Origin : Dominican Republic
Format : Toro
Size : 6 x 54
Wrapper : Brazilian
Filler : Colombian/Nicaraguan
Binder : Honduran
Price : ~$9.00
Many thanks to Tony from Casas Fumando for providing great pictures for this review!
Early on this year I strongly pursued a lot of new brands, particularly smaller or “boutique” brands, to try out and to see if there were any hidden gems in the mix of a sea of tobacco products. Through word of mouth and some generous brothers of the leaf I was able to acquire a few of the 262 Paradigm Toros. The 262 brand is quite unique with a more modern style of approach to advertising being highly social media friendly, with word of mouth as key to getting this product in the mouths of cigar smokers. Its motto is “Smoke the revolution.” The revolution is a double edged sword with references to historic tobacco revolutions of the past on one edge and brandishing a big middle finger for those who try to impede on cigar smokers rights on the other edge. Now, I wanted to know if this cigar could stand up to the stature of this cigars marketing monster. So here we go, …
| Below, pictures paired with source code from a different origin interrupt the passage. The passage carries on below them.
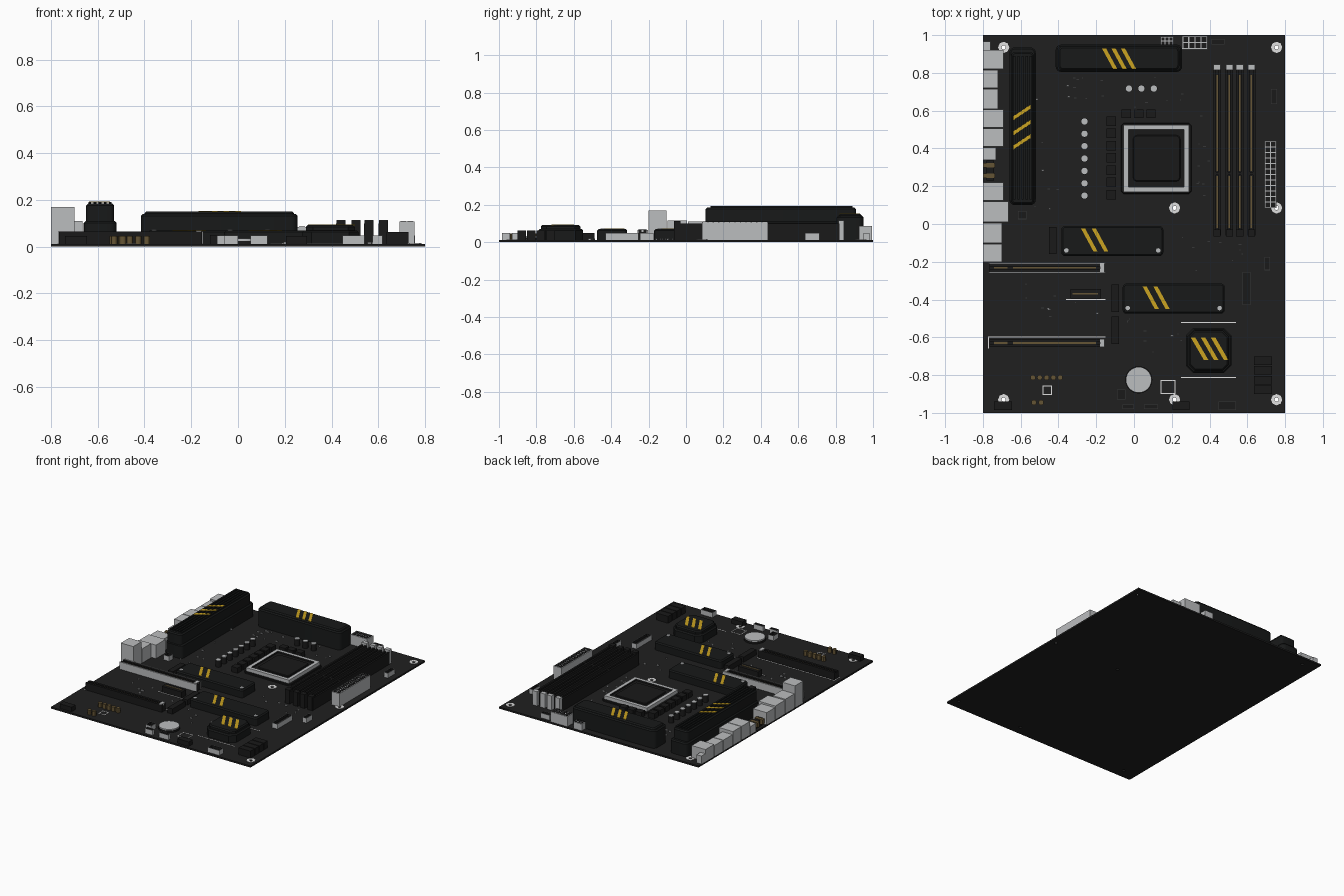
import bpy, bmesh, random
from mathutils import Matrix, Vector

if "Cube" in bpy.data.objects:
    bpy.data.objects.remove(bpy.data.objects["Cube"], do_unlink=True)

T = 0.012  # board thickness


def material(name, r, g, b):
    m = bpy.data.materials.new(name)
    m.use_nodes = True
    m.diffuse_color = (r, g, b, 1)
    m.node_tree.nodes["Principled BSDF"].inputs["Base Color"].default_value = (r, g, b, 1)
    return m


BOARD = material("board black", .014, .014, .014)
METAL = material("heatsink black", .009, .01, .01)
PLASTIC = material("plastic black", .01, .01, .01)
SILVER = material("silver grey", .5, .51, .52)
WHITE = material("print white", .75, .75, .75)
GOLD = material("gold stripe", .6, .37, .015)
BRONZE = material("bronze contact", .13, .09, .035)


def finish(name, bm, *mats):
    bmesh.ops.recalc_face_normals(bm, faces=bm.faces)
    mesh = bpy.data.meshes.new(name)
    bm.to_mesh(mesh)
    bm.free()
    for m in mats:
        mesh.materials.append(m)
    ob = bpy.data.objects.new(name, mesh)
    bpy.context.collection.objects.link(ob)
    return ob


def add_box(bm, x0, x1, y0, y1, z0, z1):
    place = Matrix.Translation(((x0 + x1) / 2, (y0 + y1) / 2, (z0 + z1) / 2))
    place = place @ Matrix.Diagonal((x1 - x0, y1 - y0, z1 - z0, 1))
    return bmesh.ops.create_cube(bm, size=1, matrix=place)["verts"]


def boxes(name, mat, parts):
    bm = bmesh.new()
    for p in parts:
        add_box(bm, *p)
    return finish(name, bm, mat)


def discs(name, mat, points, radius, z0, z1, sides=16):
    bm = bmesh.new()
    for x, y in points:
        bmesh.ops.create_cone(bm, cap_ends=True, segments=sides, radius1=radius, radius2=radius,
                              depth=z1 - z0, matrix=Matrix.Translation((x, y, (z0 + z1) / 2)))
    return finish(name, bm, mat)


def slab(name, mat, x0, x1, y0, y1, z0, z1, corner=.03, segs=4, edge=.008):
    """Block with rounded upright corners and a softened upper rim."""
    bm = bmesh.new()
    add_box(bm, x0, x1, y0, y1, z0, z1)
    upright = [e for e in bm.edges if abs(e.verts[0].co.z - e.verts[1].co.z) > 1e-4]
    bmesh.ops.bevel(bm, geom=upright, offset=corner, segments=segs, profile=.5, affect='EDGES')
    rim = [e for e in bm.edges if all(v.co.z > z1 - 1e-5 for v in e.verts)]
    bmesh.ops.bevel(bm, geom=rim, offset=edge, segments=1, profile=.5, affect='EDGES')
    return finish(name, bm, mat)


def cup(name, x0, x1, y0, y1, z1, wall=.006, deep=.02, outer=SILVER, inner=PLASTIC):
    """Open-topped box with a dark sunken floor."""
    bm = bmesh.new()
    add_box(bm, x0, x1, y0, y1, T, z1)
    bm.faces.ensure_lookup_table()
    top = max(bm.faces, key=lambda f: f.calc_center_median().z)
    bmesh.ops.inset_region(bm, faces=[top], thickness=wall)
    hole = bmesh.ops.extrude_discrete_faces(bm, faces=[top])["faces"][0]
    bmesh.ops.translate(bm, verts=hole.verts, vec=(0, 0, -deep))
    hole.material_index = 1
    for e in hole.edges:
        for f in e.link_faces:
            f.material_index = 1
    return finish(name, bm, outer, inner)


def stripes(name, starts, run, width, z):
    """Slanted painted bars; width is the offset along the cut end."""
    bm = bmesh.new()
    for s in starts:
        a, r, w = Vector((*s, z)), Vector((*run, 0)), Vector((*width, 0))
        face = bm.faces.new([bm.verts.new(p) for p in (a, a + w, a + r + w, a + r)])
        up = bmesh.ops.extrude_face_region(bm, geom=[face])["geom"]
        bmesh.ops.translate(bm, vec=(0, 0, .004), verts=[v for v in up if isinstance(v, bmesh.types.BMVert)])
    return finish(name, bm, GOLD)


# Circuit board with drilled mounting holes
mounts = [(-.69, .935), (.755, .935), (.755, .085), (.215, .085), (-.69, -.93), (.755, -.93), (.215, -.93)]
board = boxes("circuit_board", BOARD, [(-.8, .8, -1, 1, 0, T)])
pads = discs("mounting_pads", WHITE, mounts, .03, T, T + .003, 8)
drill = discs("hole_cutter", BOARD, mounts, .011, -.05, .05, 12)
drill.hide_render = True
drill.hide_viewport = True
for ob in (board, pads):
    cut = ob.modifiers.new("holes", 'BOOLEAN')
    cut.object = drill
    cut.solver = 'EXACT'

# Rear ports: low y, high y, inner x, height
ports = [(.92, .965, -.76, .07), (.82, .92, -.69, .1), (.72, .815, -.72, .09), (.61, .715, -.72, .09),
         (.51, .605, -.69, .11), (.41, .505, -.69, .11), (.34, .405, -.73, .07), (.125, .22, -.69, .1),
         (.01, .12, -.665, .11), (-.1, .005, -.7, .115), (-.2, -.105, -.7, .17)]
for i, (y0, y1, x, h) in enumerate(ports):
    boxes("rear_port_%d" % (i + 1), SILVER, [(-.8, x, y0, y1, T, h)])
boxes("antenna_block", PLASTIC, [(-.78, -.74, .23, .335, T, .06)])
for y in (.255, .31):
    boxes("antenna_jack", BRONZE, [(-.8, -.735, y - .012, y + .012, .03, .065)])

# Side power heatsink with lengthwise ridges
slab("side_heatsink_base", METAL, -.66, -.52, .1, .935, T, .11)
slab("side_heatsink", METAL, -.65, -.53, .105, .91, .1, .184, .02)
boxes("side_heatsink_ridges", METAL,
      [(-.64 + i * .022, -.628 + i * .022, .13, .89, .18, .192) for i in range(5)])
stripes("side_heatsink_stripes", [(-.637, y) for y in (.55, .47, .395)], (.09, .06), (0, .022), .19)

# Upper power heatsink
slab("upper_heatsink", METAL, -.415, .255, .805, .95, T, .14)
slab("upper_heatsink_cap", METAL, -.4, .24, .815, .94, .13, .15, .025)
stripes("upper_heatsink_stripes", [(x, .93) for x in (-.17, -.12, -.07)], (.06, -.11), (.022, 0), .149)

# Processor socket
slab("socket_base", PLASTIC, -.07, .305, .16, .535, T, .025, .015, 1, .003)
cup("socket_frame", -.055, .29, .17, .525, .05, .035, .012)
slab("socket_cover", PLASTIC, -.005, .245, .225, .47, .035, .046, .02, 2, .004)

# Chokes and capacitors around the socket
boxes("side_chokes", PLASTIC, [(-.145, -.095, .13 + i * .065, .18 + i * .065, T, .05) for i in range(7)])
boxes("upper_chokes", PLASTIC, [(-.065 + i * .065, -.015 + i * .065, .56, .605, T, .05) for i in range(3)])
caps = [(-.262, .15 + i * .0655) for i in range(7)] + [(-.027 + i * .066, .717) for i in range(3)]
discs("capacitor_bodies", PLASTIC, caps, .019, T, .058)
discs("capacitor_tops", SILVER, caps, .018, .058, .062)

# Memory slots
for x in (.44, .505, .56, .622):
    boxes("memory_slot", PLASTIC, [(x - .02, x - .007, -.06, .82, T, .1), (x + .007, x + .02, -.06, .82, T, .1),
                                   (x - .008, x + .008, -.06, .82, T, .085),
                                   (x - .008, x + .008, .26, .275, T, .1),
                                   (x - .019, x + .019, -.065, -.03, T, .112)])
    boxes("memory_contacts", BRONZE, [(x - .004, x + .004, -.02, .255, .08, .09),
                                      (x - .004, x + .004, .28, .79, .08, .09)])
    boxes("memory_latch", SILVER, [(x - .019, x + .019, .815, .845, T, .115)])


# Expansion slots
def expansion_slot(name, y, shell):
    boxes(name, PLASTIC, [(-.765, -.155, y - .022, y - .006, T, .065), (-.765, -.155, y + .006, y + .022, T, .065),
                          (-.765, -.155, y - .007, y + .007, T, .055)])
    boxes(name + "_contacts", BRONZE, [(-.74, -.67, y - .004, y + .004, .05, .06),
                                       (-.64, -.2, y - .004, y + .004, .05, .06)])
    boxes(name + "_latch", SILVER, [(-.18, -.157, y - .022, y + .022, T, .07)])
    if shell:
        boxes(name + "_shell", SILVER, [(-.77, -.15, y + s * .025 - .003, y + s * .025 + .003, T, .065)
                                        for s in (-1, 1)])


expansion_slot("upper_slot", -.232, True)
expansion_slot("lower_slot", -.63, False)
boxes("short_slot", PLASTIC, [(-.335, -.175, -.395, -.345, T, .055)])
boxes("short_slot_contacts", BRONZE, [(-.325, -.19, -.374, -.366, .05, .058)])

# Storage drive covers and sockets
for name, x, y in (("upper_drive_cover", -.385, -.17), ("lower_drive_cover", -.06, -.475)):
    slab(name, METAL, x, x + .54, y, y + .16, T, .07, .02, 3)
    stripes(name + "_stripes", [(x + .105 + i * .057, y + .145) for i in (0, 1)], (.065, -.12), (.022, 0), .068)
    discs(name + "_screws", SILVER, [(x + .027, y + .03), (x + .513, y + .03)], .012, .065, .073)
boxes("drive_sockets", PLASTIC, [(-.45, -.41, -.16, -.015, T, .05), (-.12, -.08, -.465, -.32, T, .05),
                                 (-.12, -.08, -.635, -.49, T, .05)])

# Chipset heatsink
slab("chipset_base", METAL, .275, .515, -.79, -.55, T, .07, .04, 1)
slab("chipset_cap", METAL, .29, .5, -.775, -.565, .06, .092, .03, 1)
stripes("chipset_stripes", [(.3 + i * .053, -.6) for i in range(3)], (.07, -.12), (.024, 0), .09)


# Power connectors with pin sockets
def power_plug(name, x0, y0, cols, rows, pitch, h):
    boxes(name, SILVER, [(x0, x0 + cols * pitch + .006, y0, y0 + rows * pitch + .006, T, h)])
    boxes(name + "_pins", PLASTIC,
          [(x0 + .006 + c * pitch, x0 + c * pitch + pitch, y0 + .006 + r * pitch, y0 + r * pitch + pitch, h, h + .002)
           for c in range(cols) for r in range(rows)])


power_plug("main_power_plug", .69, .085, 2, 12, .029, .108)
power_plug("processor_power_plug", .255, .925, 4, 2, .032, .085)
power_plug("extra_power_plug", .14, .945, 3, 2, .021, .06)

# Open pin headers
headers = [(.41, .48, .95, .98), (.725, .757, .635, .715), (.69, .72, -.245, -.175), (.575, .617, -.43, -.255),
           (.447, .54, -.985, -.94), (.053, .127, -.98, -.955), (-.06, 0, -.98, -.955),
           (-.09, -.045, -.93, -.875), (-.615, -.57, .025, .07)]
for i, spot in enumerate(headers):
    cup("pin_header_%d" % (i + 1), *spot, .048, .004)
boxes("dark_headers", PLASTIC, [(-.74, -.645, -.985, -.94, T, .045), (.205, .295, -.985, -.94, T, .045)])

# Drive data ports
boxes("data_ports", PLASTIC, [(.635, .73, -.9 + i * .051, -.855 + i * .051, T, .062) for i in range(4)])

# Coin battery and audio capacitors
discs("battery_holder", PLASTIC, [(.025, -.825)], .072, T, .025, 32)
discs("battery", SILVER, [(.025, -.825)], .068, .025, .034, 32)
audio = [(-.535 + i * .036, -.813) for i in range(5)] + [(-.53, -.945), (-.492, -.945)]
discs("audio_capacitors", BRONZE, audio, .014, T, .045, 12)

# Printed guide lines
lines = [(.25, .54, -.525, -.52), (.25, .54, -.816, -.811), (-.36, -.15, -.403, -.398), (-.77, -.15, -.6, -.595),
         (-.773, -.768, -.66, -.595), (-.34, -.06, -.982, -.979)]
for x0, x1, y0, y1 in ((.14, .22, -.9, -.825), (-.485, -.435, -.905, -.855)):
    lines += [(x0, x1, y0, y0 + .005), (x0, x1, y1 - .005, y1), (x0, x0 + .005, y0, y1), (x1 - .005, x1, y0, y1)]
boxes("printed_lines", WHITE, [(*l, T, T + .002) for l in lines[:5] + lines[6:]])

# Scattered tiny surface components
random.seed(4)
zones = [(-.38, -.12, .65, .78), (.33, .4, .05, .6), (-.55, -.33, .05, .7), (-.1, .25, .56, .78),
         (-.7, -.2, -.5, -.3), (-.05, .25, -.7, -.5), (.25, .6, -.25, -.05)]
bits = []
for x0, x1, y0, y1 in zones:
    for _ in range(9):
        x, y = random.uniform(x0, x1), random.uniform(y0, y1)
        bits.append((x, x + random.choice((.006, .014)), y, y + .006, T, .02))
boxes("tiny_components", SILVER, bits)

# Smooth shading on the round parts
for ob in bpy.context.collection.objects:
    if ob.type == 'MESH' and any(k in ob.name for k in ("capacitor", "battery", "heatsink", "screws")):
        bpy.ops.object.select_all(action='DESELECT')
        ob.select_set(True)
        bpy.context.view_layer.objects.active = ob
        bpy.ops.object.shade_smooth_by_angle()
The Paradigm is wrapped with a mahogany colored, non oily wrapper. The wrapper is very toothy with little bumps visible all over its surface. The wrapper is pretty thick as well, leathery, with minimal veins along its surface. Aroma of the wrapper is of rich saddle leather. I really dig the band on the foot of the cigar.
When checking the cigar out in my hand, one of the cigars smoked had a soft spot halfway down its length. Otherwise, the cigar is generally pretty squishy and loosely packed. This is what I call a thoughtless cigar. You light it, and never have to think about the burn again. One could light this cigar, throw it down on the ground, go about his business/work, and come back to it and start puffing away and the burn and light would never falter or die. Razor sharp burn as well. Produced a soft, dark grey ash.
The Paradigm starts off with char, leather, and bitter coffee flavors. 1.5 inches in and you can add woodsy notes to the mix of espresso bean and dark chocolate. About halfway through, the cigar's flavors mellow and start to disappear a little. The smoke is smooth, plentiful, and thick, with an effortless draw. Past the midway point and I started to get some wet paper flavors, and did not get much evolution of flavor I was seeking. I felt what I got at the beginning of the cigar is pretty much what I got throughout the smoking experience. Not a bad smoke, but far from elite. Medium to full bodied.
I personally have a hard time paying $9.00 for this cigar. I believe it is more likely worth $7 range and competes with the likes of 601, Murcielagos, and Mi Amors. The family blend of cigars from Alec Bradley are $4-$6. The Paradigm isn’t much better than the Family Blend in my opinion. So I just can’t see myself paying almost twice the price to reach a Paradigm. But after all, it is a boutique cigar, …
Overall Rating :
I smoked these samples for the review, and over the last couple of months I smoked several others and came to the same conclusion every time: these just aren’t for me. Many people I know love these cigars, but I just couldn’t see what the hoopla was about. It just seemed to me to be a glorified Family Blend by Alec Bradley. Alec Bradley doesn’t make hardly any cigar that I like, so it didn’t surprise me that these weren’t to my taste as well. But I have to give credit where credit is due and acknowledge the superior burn and construction of these cigars. Don’t get discouraged from trying this cigar yourself, because I know a lot of people will like this cigar, but for me, I will continue on with my search for hidden gems.
Note- I recently smoked the Alec Bradley American Classic Blend (link to Robustojoe's review -Inspector) and loved it.